◆ Material provided
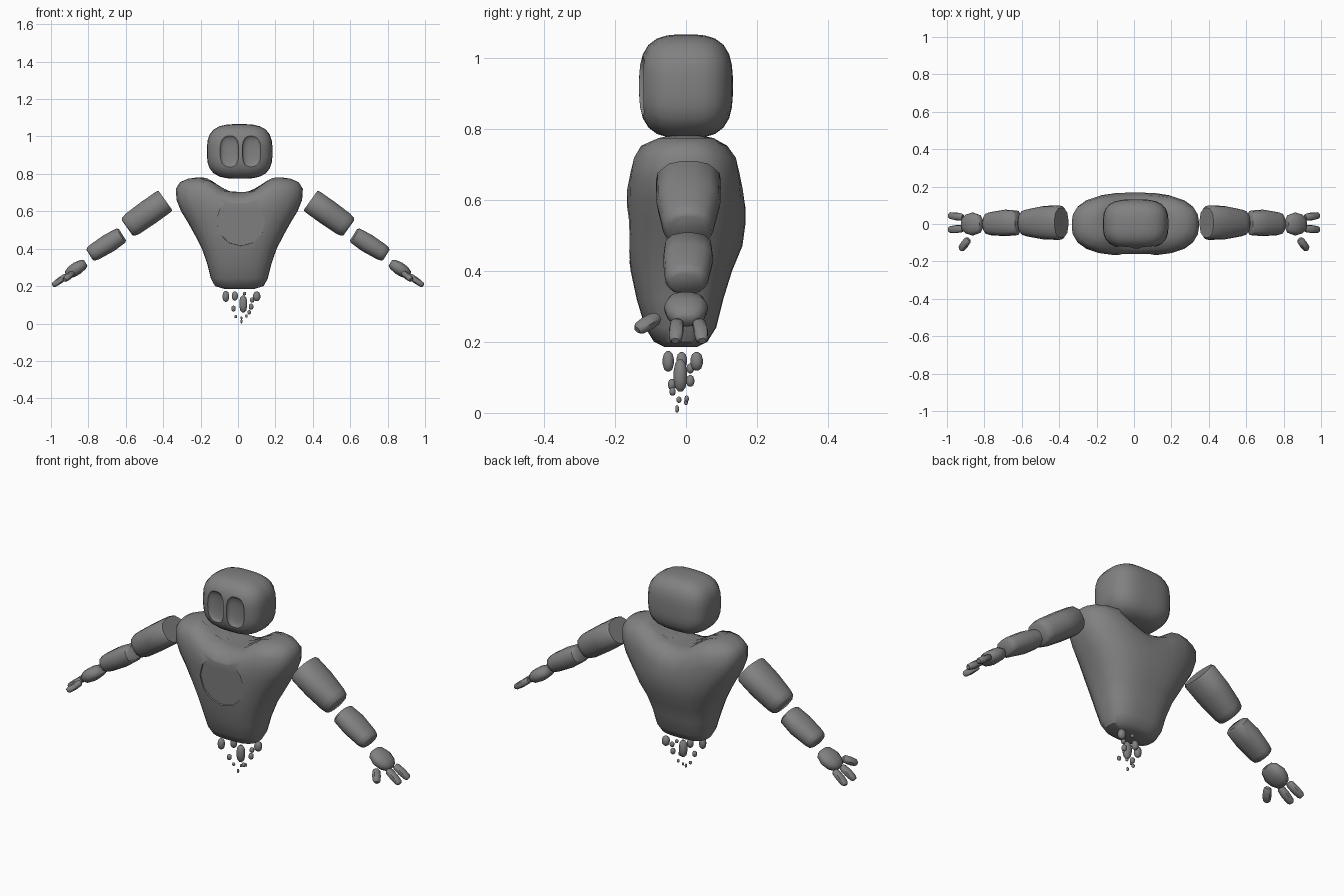
import bpy, bmesh, math
from mathutils import Vector, Matrix

if "Cube" in bpy.data.objects:
    bpy.data.objects.remove(bpy.data.objects["Cube"], do_unlink=True)

GREY = (0.22, 0.22, 0.22, 1.0)
stone = bpy.data.materials.new("stone_grey")
stone.use_nodes = True
stone.diffuse_color = GREY
bsdf = next(n for n in stone.node_tree.nodes if n.type == 'BSDF_PRINCIPLED')
bsdf.inputs["Base Color"].default_value = GREY
bsdf.inputs["Roughness"].default_value = 0.8


def make_object(name, bm):
    bmesh.ops.recalc_face_normals(bm, faces=bm.faces)
    mesh = bpy.data.meshes.new(name)
    bm.to_mesh(mesh)
    bm.free()
    mesh.materials.append(stone)
    obj = bpy.data.objects.new(name, mesh)
    bpy.context.collection.objects.link(obj)
    return obj


def activate(obj):
    bpy.ops.object.select_all(action='DESELECT')
    obj.select_set(True)
    bpy.context.view_layer.objects.active = obj


def smooth(obj, degrees=45):
    activate(obj)
    bpy.ops.object.shade_smooth_by_angle(angle=math.radians(degrees))


def carve(obj, cutter):
    activate(obj)
    mod = obj.modifiers.new("carve", 'BOOLEAN')
    mod.operation = 'DIFFERENCE'
    mod.solver = 'EXACT'
    mod.object = cutter
    bpy.ops.object.modifier_apply(modifier=mod.name)
    bpy.data.objects.remove(cutter, do_unlink=True)


def loft(rings, sides, power):
    """Skin superellipse rings: (height, half x, half y, centre y)."""
    bm = bmesh.new()
    loops = []
    for z, rx, ry, cy in rings:
        loop = []
        for i in range(sides):
            a = 2 * math.pi * (i + 0.5) / sides
            c, s = math.cos(a), math.sin(a)
            k = (abs(c) ** power + abs(s) ** power) ** (-1 / power)
            loop.append(bm.verts.new((rx * c * k, cy + ry * s * k, z)))
        loops.append(loop)
    for low, high in zip(loops, loops[1:]):
        for i in range(sides):
            j = (i + 1) % sides
            bm.faces.new((low[i], low[j], high[j], high[i]))
    bm.faces.new(loops[0])
    bm.faces.new(loops[-1])
    return bm


def blob(name, centre, size, power=2.0, cuts=2):
    """Rounded box made from a gridded cube; power sets how boxy it is."""
    bm = bmesh.new()
    bmesh.ops.create_cube(bm, size=2)
    bmesh.ops.subdivide_edges(bm, edges=bm.edges[:], cuts=cuts, use_grid_fill=True)
    for v in bm.verts:
        d = Vector([math.tan(c * math.pi / 4) for c in v.co])
        d /= sum(abs(c) ** power for c in d) ** (1 / power)
        v.co = Vector(centre) + Vector([a * b for a, b in zip(d, size)])
    return make_object(name, bm)


def limb(name, start, end, rings, sides=14, power=2.6):
    """Loft running from start to end; ring heights are fractions of its length."""
    start, end = Vector(start), Vector(end)
    axis = end - start
    length = axis.length
    axis.normalize()
    side = Vector((0, 1, 0))
    side = (side - axis * side.dot(axis)).normalized()
    frame = Matrix((side.cross(axis), side, axis)).transposed().to_4x4()
    bm = loft([(t * length, rx, ry, cy) for t, rx, ry, cy in rings], sides, power)
    bm.transform(Matrix.Translation(start) @ frame)
    smooth(make_object(name, bm))


# Torso: tapered loft with a scooped neckline
torso_rings = [
    (0.185, 0.08, 0.045, -0.015), (0.20, 0.13, 0.075, -0.015),
    (0.24, 0.152, 0.10, -0.015), (0.32, 0.172, 0.122, -0.017),
    (0.40, 0.20, 0.143, -0.013), (0.47, 0.236, 0.162, -0.003),
    (0.54, 0.275, 0.168, 0), (0.60, 0.312, 0.169, -0.001),
    (0.66, 0.336, 0.166, -0.003), (0.72, 0.34, 0.156, -0.003),
    (0.755, 0.318, 0.132, -0.005), (0.774, 0.275, 0.10, 0),
    (0.782, 0.22, 0.07, 0), (0.782, 0.15, 0.045, 0), (0.782, 0.07, 0.02, 0)]
bm = loft(torso_rings, 28, 2.8)
for v in bm.verts:
    t = min(max((v.co.z - 0.5) / 0.26, 0), 1)
    v.co.z -= 0.08 * t * t * (3 - 2 * t) * math.exp(-(v.co.x / 0.135) ** 4)
    v.co.x += 0.007
torso = make_object("torso", bm)

# Flat round panel planed into the chest
bm = bmesh.new()
bmesh.ops.create_cone(bm, cap_ends=True, segments=12, radius1=0.13, radius2=0.13, depth=0.2)
bm.transform(Matrix.Translation((0.015, -0.255, 0.54)) @ Matrix.Rotation(math.radians(93), 4, 'X'))
carve(torso, make_object("chest_cutter", bm))
smooth(torso, 40)

# Head with two sunken oval eyes
head = blob("head", (0.009, 0, 0.92), (0.175, 0.132, 0.146), 3.1, 7)
for x in (-0.047, 0.074):
    carve(head, blob("eye_cutter", (x, -0.135, 0.92), (0.051, 0.028, 0.087), 2.8, 7))
smooth(head, 35)

# Arms, mirrored
upper = [(0, 0.064, 0.08, 0.007), (0.05, 0.068, 0.092, 0.007), (0.45, 0.069, 0.09, 0.007),
         (0.85, 0.066, 0.074, 0.006), (0.96, 0.06, 0.066, 0.006), (1, 0.05, 0.054, 0.006)]
fore = [(0, 0.036, 0.05, 0.006), (0.05, 0.045, 0.066, 0.006), (0.4, 0.051, 0.071, 0.006),
        (0.85, 0.046, 0.062, 0.002), (0.96, 0.041, 0.055, 0.002), (1, 0.032, 0.044, 0.002)]
palm = [(0, 0.018, 0.03, 0), (0.12, 0.028, 0.049, 0), (0.45, 0.035, 0.062, 0),
        (0.75, 0.032, 0.053, 0), (0.94, 0.022, 0.036, 0), (1, 0.012, 0.02, 0)]
finger = [(0, 0.011, 0.013, 0), (0.1, 0.016, 0.019, 0), (0.5, 0.018, 0.021, 0),
          (0.9, 0.015, 0.018, 0), (1, 0.009, 0.011, 0)]
for s, label in ((1, "left"), (-1, "right")):
    limb(label + "_upper_arm", (s * 0.388, 0, 0.658), (s * 0.593, 0, 0.512), upper)
    limb(label + "_forearm", (s * 0.618, 0, 0.475), (s * 0.793, 0, 0.366), fore)
    limb(label + "_palm", (s * 0.815, 0, 0.325), (s * 0.918, 0, 0.258), palm)
    limb(label + "_front_finger", (s * 0.915, -0.025, 0.257), (s * 0.99, -0.03, 0.203), finger, 10)
    limb(label + "_back_finger", (s * 0.915, 0.036, 0.257), (s * 0.99, 0.046, 0.203), finger, 10)
    limb(label + "_thumb", (s * 0.885, -0.08, 0.27), (s * 0.927, -0.138, 0.234), finger, 10)

# Floating rubble under the torso: x, y, z, half width, half height
rubble = [(-0.065, -0.05, 0.145, 0.018, 0.03), (-0.017, -0.012, 0.147, 0.017, 0.025),
          (0.028, -0.016, 0.105, 0.022, 0.047), (0.1, 0.03, 0.145, 0.02, 0.027),
          (0.07, 0.012, 0.09, 0.013, 0.017), (-0.024, -0.04, 0.08, 0.012, 0.016),
          (0.06, -0.038, 0.06, 0.01, 0.012), (0.035, 0.03, 0.16, 0.009, 0.01),
          (0.075, 0.012, 0.125, 0.012, 0.014), (-0.012, -0.02, 0.037, 0.008, 0.009),
          (0.018, 0, 0.03, 0.006, 0.008), (0.045, 0.002, 0.04, 0.007, 0.009),
          (0.018, -0.025, 0.011, 0.006, 0.011)]
for i, (x, y, z, w, h) in enumerate(rubble):
    smooth(blob(f"rubble_{i + 1}", (x, y, z), (w, w * 0.9, h), 2.3, 2))
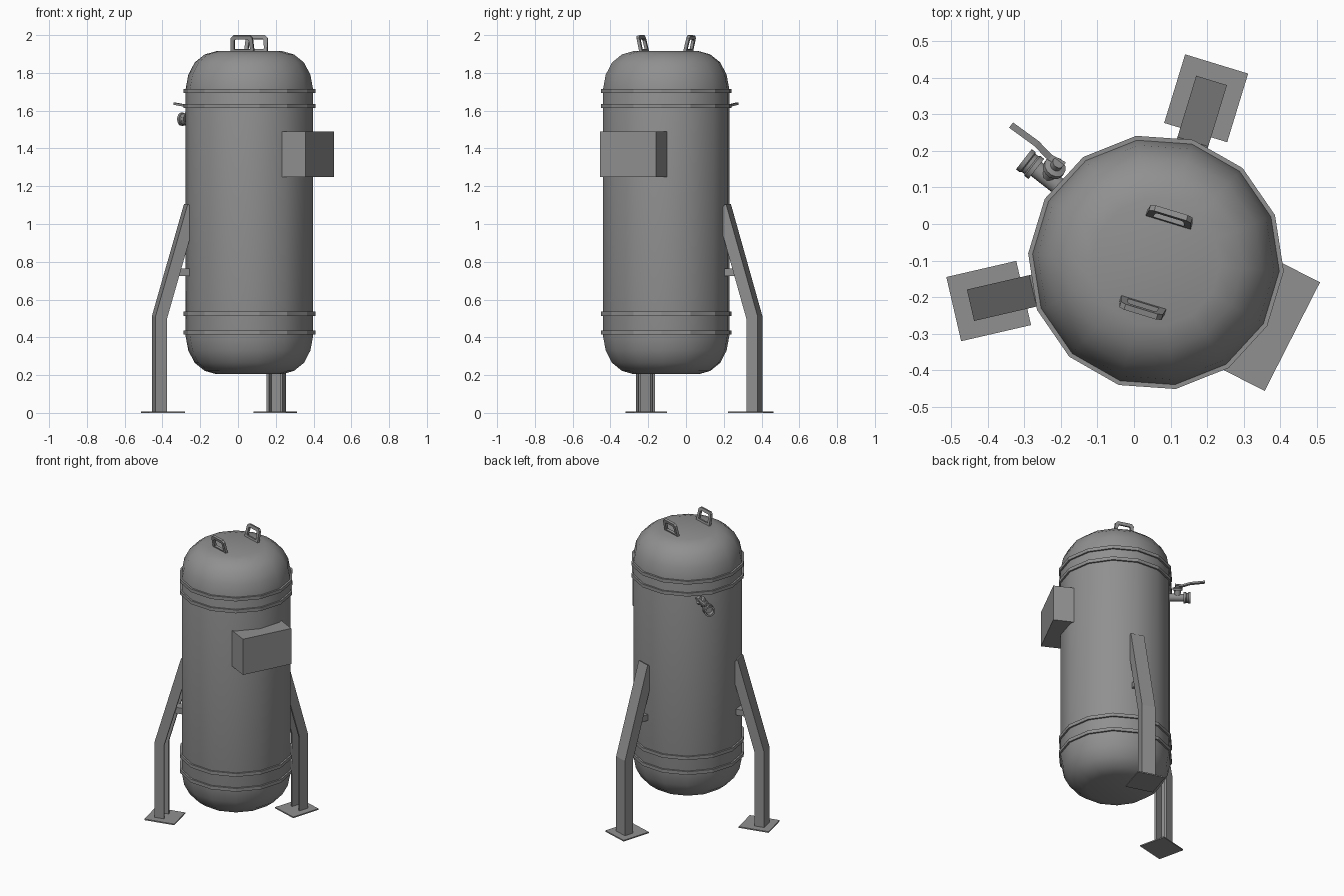
import bpy, bmesh
from math import radians, sin, cos, pi
from mathutils import Matrix, Vector

if "Cube" in bpy.data.objects:
    bpy.data.objects.remove(bpy.data.objects["Cube"])

CX, CY, SIDES, PHASE = 0.06, -0.105, 14, radians(-4)

# dark grey paint
PAINT = bpy.data.materials.new("dark_grey")
PAINT.diffuse_color = (0.28, 0.28, 0.28, 1)
PAINT.use_nodes = True
PAINT.node_tree.nodes["Principled BSDF"].inputs["Base Color"].default_value = PAINT.diffuse_color


def frame(deg):
    """Local frame on the tank axis: x = outward, y = tangent, z = up."""
    return Matrix.Translation((CX, CY, 0)) @ Matrix.Rotation(radians(deg), 4, 'Z')


def finish(name, bm, m, smooth=None):
    bmesh.ops.recalc_face_normals(bm, faces=bm.faces)
    bm.transform(m)
    me = bpy.data.meshes.new(name)
    bm.to_mesh(me)
    bm.free()
    me.materials.append(PAINT)
    ob = bpy.data.objects.new(name, me)
    bpy.context.collection.objects.link(ob)
    if smooth:
        bpy.ops.object.select_all(action='DESELECT')
        ob.select_set(True)
        bpy.context.view_layer.objects.active = ob
        bpy.ops.object.shade_smooth_by_angle(angle=radians(smooth))
    return ob


def skin(bm, rings, closed=False):
    """Join vertex rings with quads, capping the ends unless closed."""
    pairs = list(zip(rings, rings[1:] + rings[:1]))
    for a, b in pairs if closed else pairs[:-1]:
        for i in range(len(a)):
            j = (i + 1) % len(a)
            bm.faces.new((a[i], a[j], b[j], b[i]))
    if not closed:
        bm.faces.new(rings[0])
        bm.faces.new(rings[-1])


def revolve(name, profile, m, sides=SIDES, phase=PHASE, smooth=None, closed=False):
    """Spin (radius, height) points about local z."""
    bm = bmesh.new()
    skin(bm, [[bm.verts.new((r * cos(phase + 2 * pi * i / sides),
                             r * sin(phase + 2 * pi * i / sides), z))
               for i in range(sides)] for r, z in profile], closed)
    return finish(name, bm, m, smooth)


def prisms(name, parts, m):
    """Each part is (outline in x-z, y0, y1), extruded along local y."""
    bm = bmesh.new()
    for poly, y0, y1 in parts:
        skin(bm, [[bm.verts.new((x, y, z)) for x, z in poly] for y in (y0, y1)])
    return finish(name, bm, m)


def rect(x0, x1, z0, z1):
    return [(x0, z0), (x1, z0), (x1, z1), (x0, z1)]


# tank body with domed ends
dome = [(0.175, 0.205), (0.237, 0.1875), (0.29, 0.145), (0.324, 0.08), (0.339, 0.0)]
profile = [(r, 0.41 - h) for r, h in dome] + [(r, 1.71 + h) for r, h in dome[::-1]]
revolve("tank_body", profile, frame(0), smooth=40)

# raised bands
for i, z in enumerate((0.425, 0.525, 1.625, 1.705)):
    revolve(f"tank_band_{i + 1}", rect(0.325, 0.350, z - 0.011, z + 0.011),
            frame(0), closed=True)

# legs: bent channels open toward the tank, with foot plate and strut
side = [(0.457, 0.008), (0.52, 0.008), (0.52, 0.51), (0.345, 1.105),
        (0.325, 1.09), (0.325, 0.95), (0.457, 0.50)]
web = [(0.508, 0.008), (0.52, 0.008), (0.52, 0.51), (0.345, 1.105),
       (0.333, 1.10), (0.508, 0.508)]
for n, deg in (("back", 73), ("left", 193)):
    m = frame(deg)
    prisms(f"{n}_leg", [(web, -0.044, 0.044), (side, -0.044, -0.032),
                        (side, 0.032, 0.044)], m)
    prisms(f"{n}_foot_plate", [(rect(0.371, 0.567, 0, 0.008), -0.09, 0.09)], m)
    prisms(f"{n}_leg_strut", [(rect(0.32, 0.425, 0.725, 0.765), -0.031, 0.031)], m)

# control box
prisms("control_box", [(rect(0.27, 0.424, 1.25, 1.49), -0.178, 0.155)], frame(-27))


# lifting lugs: tilted frames with chamfered corners
def lug_outline(wb, wt, z0, z1, c):
    half = [(wb, z0), (wb, z0 + c), (wt, z1 - c), (wt - c, z1)]
    return half + [(-y, z) for y, z in half[::-1]]


for n, deg in (("back", 73), ("front", 253)):
    bm = bmesh.new()
    outer = lug_outline(0.064, 0.060, -0.01, 0.090, 0.014)
    inner = lug_outline(0.044, 0.040, 0.016, 0.070, 0.006)
    skin(bm, [[bm.verts.new((x, y, z)) for y, z in pts] for pts, x in
              ((outer, -0.008), (outer, 0.008), (inner, 0.008), (inner, -0.008))], True)
    tilt = Matrix.Translation((0.121, 0, 1.91)) @ Matrix.Rotation(radians(13), 4, 'Y')
    finish(f"{n}_lifting_lug", bm, frame(deg) @ tilt)

# valve: outlet pipe, tilted stem and lever
vm = frame(142)
pipe = vm @ Matrix.Translation((0, 0, 1.555)) @ Matrix.Rotation(pi / 2, 4, 'Y')
revolve("valve_pipe", [(0.024, 0.31), (0.024, 0.415), (0.035, 0.415), (0.035, 0.428),
        (0.031, 0.432), (0.031, 0.442), (0.035, 0.445), (0.035, 0.458), (0.024, 0.458),
        (0.024, 0.43)], pipe, sides=16, smooth=30)
stem_dir = Vector((0.0, -0.05, 0.065))
stem = (vm @ Matrix.Translation((0.378, 0, 1.555))
        @ stem_dir.to_track_quat('Z', 'Y').to_matrix().to_4x4())
revolve("valve_stem", [(0.02, 0.0), (0.02, 0.042), (0.031, 0.046), (0.031, 0.06),
        (0.016, 0.064), (0.016, 0.082)], stem, sides=14, smooth=30)

bm = bmesh.new()
path = [(0.362, -0.055, 1.610), (0.404, -0.048, 1.610), (0.425, -0.05, 1.616),
        (0.455, -0.055, 1.624), (0.543, -0.052, 1.637)]
skin(bm, [[bm.verts.new((x, y + dy, z + dz)) for dy, dz in rect(-0.009, 0.009, -0.006, 0.006)]
          for x, y, z in path])
finish("valve_lever", bm, vm)
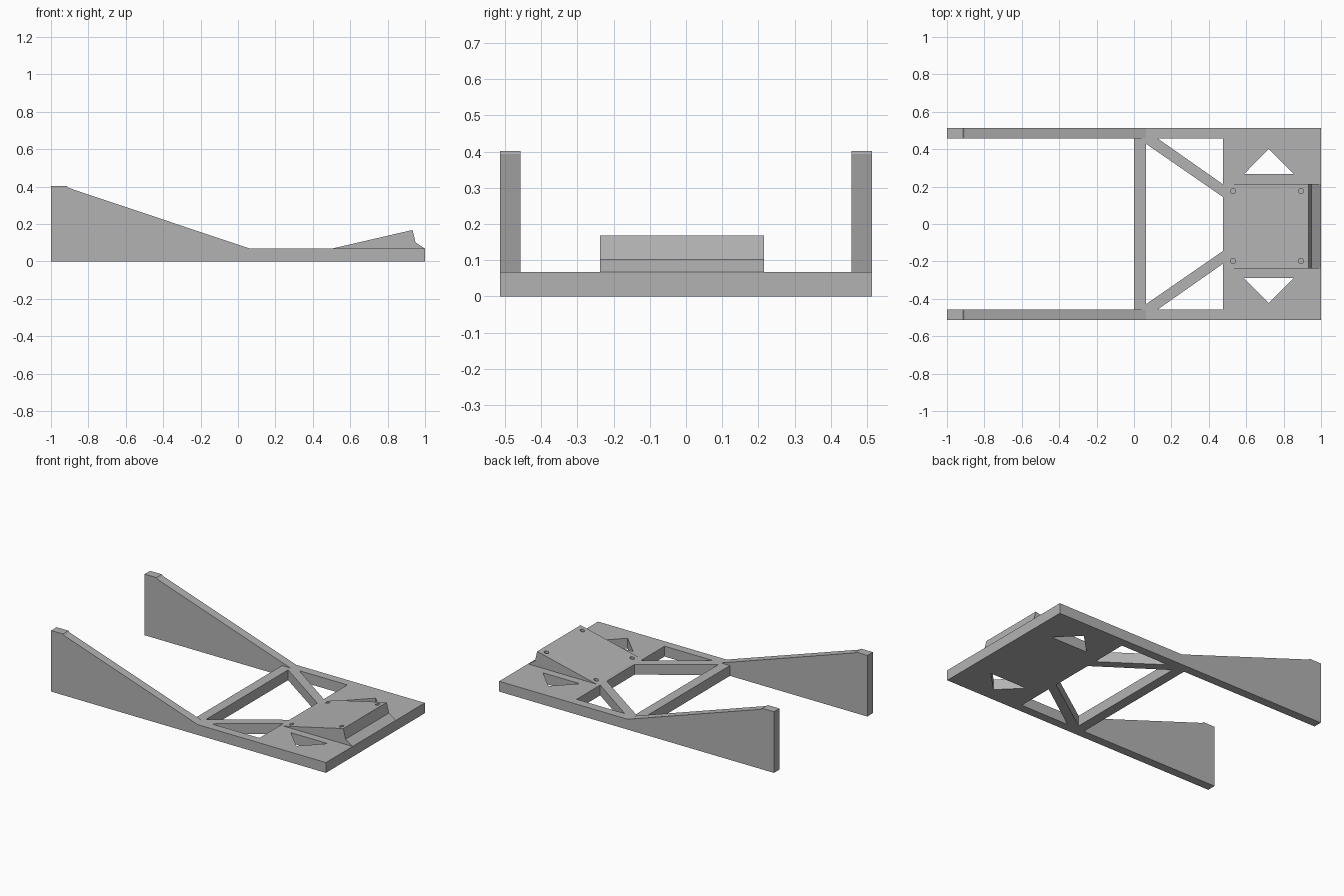
import bpy
import bmesh
from mathutils import Vector

cube = bpy.data.objects.get("Cube")
if cube:
    bpy.data.objects.remove(cube, do_unlink=True)

grey = bpy.data.materials.new("matte grey")
grey.use_nodes = True
grey.diffuse_color = (0.45, 0.45, 0.45, 1)
grey.node_tree.nodes["Principled BSDF"].inputs["Base Color"].default_value = (0.45, 0.45, 0.45, 1)

T = 0.068       # frame thickness
HALF = 0.514    # half of the overall width
RAIL = 0.457    # inner side of the rails
SHIFT = -0.011  # the mount sits slightly off centre


def finish(name, bm):
    bmesh.ops.recalc_face_normals(bm, faces=bm.faces)
    mesh = bpy.data.meshes.new(name)
    bm.to_mesh(mesh)
    bm.free()
    mesh.materials.append(grey)
    obj = bpy.data.objects.new(name, mesh)
    bpy.context.collection.objects.link(obj)
    return obj


def add_prism(bm, points, low, high, axis):
    """Extrude a 2D outline along z (outline in x, y) or y (outline in x, z)."""
    place = (lambda a, b: (a, b, low)) if axis == "z" else (lambda a, b: (a, low, b))
    face = bm.faces.new([bm.verts.new(place(a, b)) for a, b in points])
    out = bmesh.ops.extrude_face_region(bm, geom=[face])
    move = Vector((0, 0, high - low)) if axis == "z" else Vector((0, high - low, 0))
    bmesh.ops.translate(bm, vec=move, verts=[v for v in out["geom"] if isinstance(v, bmesh.types.BMVert)])


def prism(name, points, low, high, axis):
    bm = bmesh.new()
    add_prism(bm, points, low, high, axis)
    return finish(name, bm)


def cut(target, cutter):
    mod = target.modifiers.new("cut", "BOOLEAN")
    mod.operation = "DIFFERENCE"
    mod.solver = "EXACT"
    mod.object = cutter
    bpy.context.view_layer.objects.active = target
    bpy.ops.object.modifier_apply(modifier=mod.name)


# Flat frame: crossbar, rails and base plate
frame = prism("frame", [(0, -HALF), (1, -HALF), (1, HALF), (0, HALF)], 0, T, "z")

# Openings that leave the diagonal braces, plus the triangular windows
bm = bmesh.new()
openings = [[(0.065, 0.428), (0.476, 0.144), (0.476, -0.144), (0.065, -0.428)]]
for s in (1, -1):
    openings.append([(0.127, s * RAIL), (0.476, s * RAIL), (0.476, s * 0.212)])
    openings.append([(0.587, SHIFT + s * 0.277), (0.855, SHIFT + s * 0.277), (0.721, SHIFT + s * 0.412)])
for outline in openings:
    add_prism(bm, outline, -0.1, 0.2, "z")
opening_cutter = finish("opening_cutter", bm)
cut(frame, opening_cutter)

# Tapered side arms rising away from the frame
arm_profile = [(-1, 0), (0, 0), (0, T), (0.065, T), (-0.905, 0.393), (-0.915, 0.402), (-1, 0.402)]
for name, side in (("back_arm", 1), ("front_arm", -1)):
    low, high = sorted((side * RAIL, side * HALF))
    prism(name, arm_profile, low, high, "y")

# Sloping mount on the base plate
mount = prism("mount_wedge", [(0.5, T), (0.933, 0.168), (0.949, 0.102), (1, T)],
              SHIFT - 0.226, SHIFT + 0.226, "y")

# Blind screw holes in the mount corners
bm = bmesh.new()
for x in (0.53, 0.893):
    for s in (1, -1):
        made = bmesh.ops.create_cone(bm, cap_ends=True, segments=24, radius1=0.014, radius2=0.014, depth=0.2)
        bmesh.ops.translate(bm, vec=(x, SHIFT + s * 0.187, 0.13), verts=made["verts"])
hole_cutter = finish("hole_cutter", bm)
for part in (frame, mount):
    cut(part, hole_cutter)

for helper in (opening_cutter, hole_cutter):
    bpy.data.objects.remove(helper, do_unlink=True)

◆ Exercise directions
One number is the expected answer: the count of lines above that hold the word "points".

◆ Response
5